• **WHAT IS NEEDED**:
Please give back word for word the lines of the material below between the line containing "for a in angles])" and the line containing "return loft(name, mat, x, y, [(h, rx", inclusive.

• **DATA EXTRACTS**:
-- Opening Marker --

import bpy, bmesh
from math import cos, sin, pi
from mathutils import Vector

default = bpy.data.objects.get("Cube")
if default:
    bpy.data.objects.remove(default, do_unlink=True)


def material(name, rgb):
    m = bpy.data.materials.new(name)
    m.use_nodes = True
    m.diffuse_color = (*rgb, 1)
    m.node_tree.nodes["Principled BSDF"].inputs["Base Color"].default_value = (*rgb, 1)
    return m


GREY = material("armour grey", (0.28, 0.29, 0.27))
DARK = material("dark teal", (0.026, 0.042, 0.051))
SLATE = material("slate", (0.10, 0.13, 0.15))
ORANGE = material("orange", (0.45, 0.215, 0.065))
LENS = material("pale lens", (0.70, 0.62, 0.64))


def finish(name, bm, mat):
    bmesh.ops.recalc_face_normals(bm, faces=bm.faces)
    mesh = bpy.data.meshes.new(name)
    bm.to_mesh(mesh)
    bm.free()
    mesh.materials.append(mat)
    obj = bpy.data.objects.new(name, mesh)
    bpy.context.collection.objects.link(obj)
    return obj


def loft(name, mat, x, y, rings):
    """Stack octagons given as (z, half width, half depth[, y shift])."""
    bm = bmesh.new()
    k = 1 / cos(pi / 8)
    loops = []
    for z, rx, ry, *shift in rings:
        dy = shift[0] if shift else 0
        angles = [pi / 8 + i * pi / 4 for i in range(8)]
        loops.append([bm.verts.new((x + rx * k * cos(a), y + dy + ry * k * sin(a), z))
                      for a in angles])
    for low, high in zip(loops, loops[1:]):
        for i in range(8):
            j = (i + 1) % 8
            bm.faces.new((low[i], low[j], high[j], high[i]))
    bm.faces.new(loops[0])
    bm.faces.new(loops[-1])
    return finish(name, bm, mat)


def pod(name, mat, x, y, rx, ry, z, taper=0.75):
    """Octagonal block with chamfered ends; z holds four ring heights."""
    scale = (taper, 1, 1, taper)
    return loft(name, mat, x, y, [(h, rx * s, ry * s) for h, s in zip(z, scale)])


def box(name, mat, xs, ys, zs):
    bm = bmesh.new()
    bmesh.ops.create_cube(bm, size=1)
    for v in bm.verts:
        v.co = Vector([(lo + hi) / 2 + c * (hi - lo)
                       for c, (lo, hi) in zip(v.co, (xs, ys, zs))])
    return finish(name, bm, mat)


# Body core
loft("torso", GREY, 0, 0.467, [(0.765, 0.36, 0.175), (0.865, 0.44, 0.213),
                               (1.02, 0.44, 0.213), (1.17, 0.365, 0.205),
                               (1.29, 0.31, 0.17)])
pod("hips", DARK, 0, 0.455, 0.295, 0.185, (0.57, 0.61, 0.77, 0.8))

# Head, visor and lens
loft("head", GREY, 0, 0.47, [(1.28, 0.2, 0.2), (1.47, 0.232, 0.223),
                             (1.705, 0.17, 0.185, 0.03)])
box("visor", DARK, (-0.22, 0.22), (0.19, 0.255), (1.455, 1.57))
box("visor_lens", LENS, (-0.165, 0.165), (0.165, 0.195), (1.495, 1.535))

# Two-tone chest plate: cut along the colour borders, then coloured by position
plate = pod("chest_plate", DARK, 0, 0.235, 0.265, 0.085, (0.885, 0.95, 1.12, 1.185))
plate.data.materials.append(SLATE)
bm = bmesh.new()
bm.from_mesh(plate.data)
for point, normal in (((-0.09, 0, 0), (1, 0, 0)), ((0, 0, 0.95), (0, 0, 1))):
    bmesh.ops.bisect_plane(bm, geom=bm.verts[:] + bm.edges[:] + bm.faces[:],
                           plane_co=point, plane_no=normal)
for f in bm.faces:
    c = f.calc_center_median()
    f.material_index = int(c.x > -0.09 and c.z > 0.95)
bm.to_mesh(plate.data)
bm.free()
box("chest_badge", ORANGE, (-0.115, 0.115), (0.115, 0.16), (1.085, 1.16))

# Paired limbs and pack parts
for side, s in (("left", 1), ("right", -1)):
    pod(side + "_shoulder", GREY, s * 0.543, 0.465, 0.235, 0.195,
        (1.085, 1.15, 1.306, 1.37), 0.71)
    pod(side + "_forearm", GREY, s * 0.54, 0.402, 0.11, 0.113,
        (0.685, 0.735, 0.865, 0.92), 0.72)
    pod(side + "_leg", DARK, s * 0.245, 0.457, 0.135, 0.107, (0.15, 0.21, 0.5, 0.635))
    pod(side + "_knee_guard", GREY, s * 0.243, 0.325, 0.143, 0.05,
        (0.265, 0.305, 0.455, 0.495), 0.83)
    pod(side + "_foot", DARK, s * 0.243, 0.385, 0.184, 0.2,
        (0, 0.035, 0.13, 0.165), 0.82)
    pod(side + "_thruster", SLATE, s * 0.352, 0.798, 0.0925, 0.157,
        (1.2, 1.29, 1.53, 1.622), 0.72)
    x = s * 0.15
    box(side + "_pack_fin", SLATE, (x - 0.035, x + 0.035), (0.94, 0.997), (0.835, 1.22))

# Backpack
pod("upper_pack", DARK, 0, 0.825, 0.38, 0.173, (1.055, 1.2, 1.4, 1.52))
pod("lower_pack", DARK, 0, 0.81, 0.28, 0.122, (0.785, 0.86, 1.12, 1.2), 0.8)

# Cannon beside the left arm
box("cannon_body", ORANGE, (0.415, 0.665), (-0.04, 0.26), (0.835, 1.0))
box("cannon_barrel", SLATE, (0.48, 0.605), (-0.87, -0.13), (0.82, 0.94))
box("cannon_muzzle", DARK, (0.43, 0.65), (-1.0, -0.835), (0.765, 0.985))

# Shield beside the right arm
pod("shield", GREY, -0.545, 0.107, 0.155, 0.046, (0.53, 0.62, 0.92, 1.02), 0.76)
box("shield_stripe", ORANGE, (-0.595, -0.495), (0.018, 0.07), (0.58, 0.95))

-- Closing Marker --

• **SOLVED PROBLEM**:
                      for a in angles])
    for low, high in zip(loops, loops[1:]):
        for i in range(8):
            j = (i + 1) % 8
            bm.faces.new((low[i], low[j], high[j], high[i]))
    bm.faces.new(loops[0])
    bm.faces.new(loops[-1])
    return finish(name, bm, mat)


def pod(name, mat, x, y, rx, ry, z, taper=0.75):
    """Octagonal block with chamfered ends; z holds four ring heights."""
    scale = (taper, 1, 1, taper)
    return loft(name, mat, x, y, [(h, rx * s, ry * s) for h, s in zip(z, scale)])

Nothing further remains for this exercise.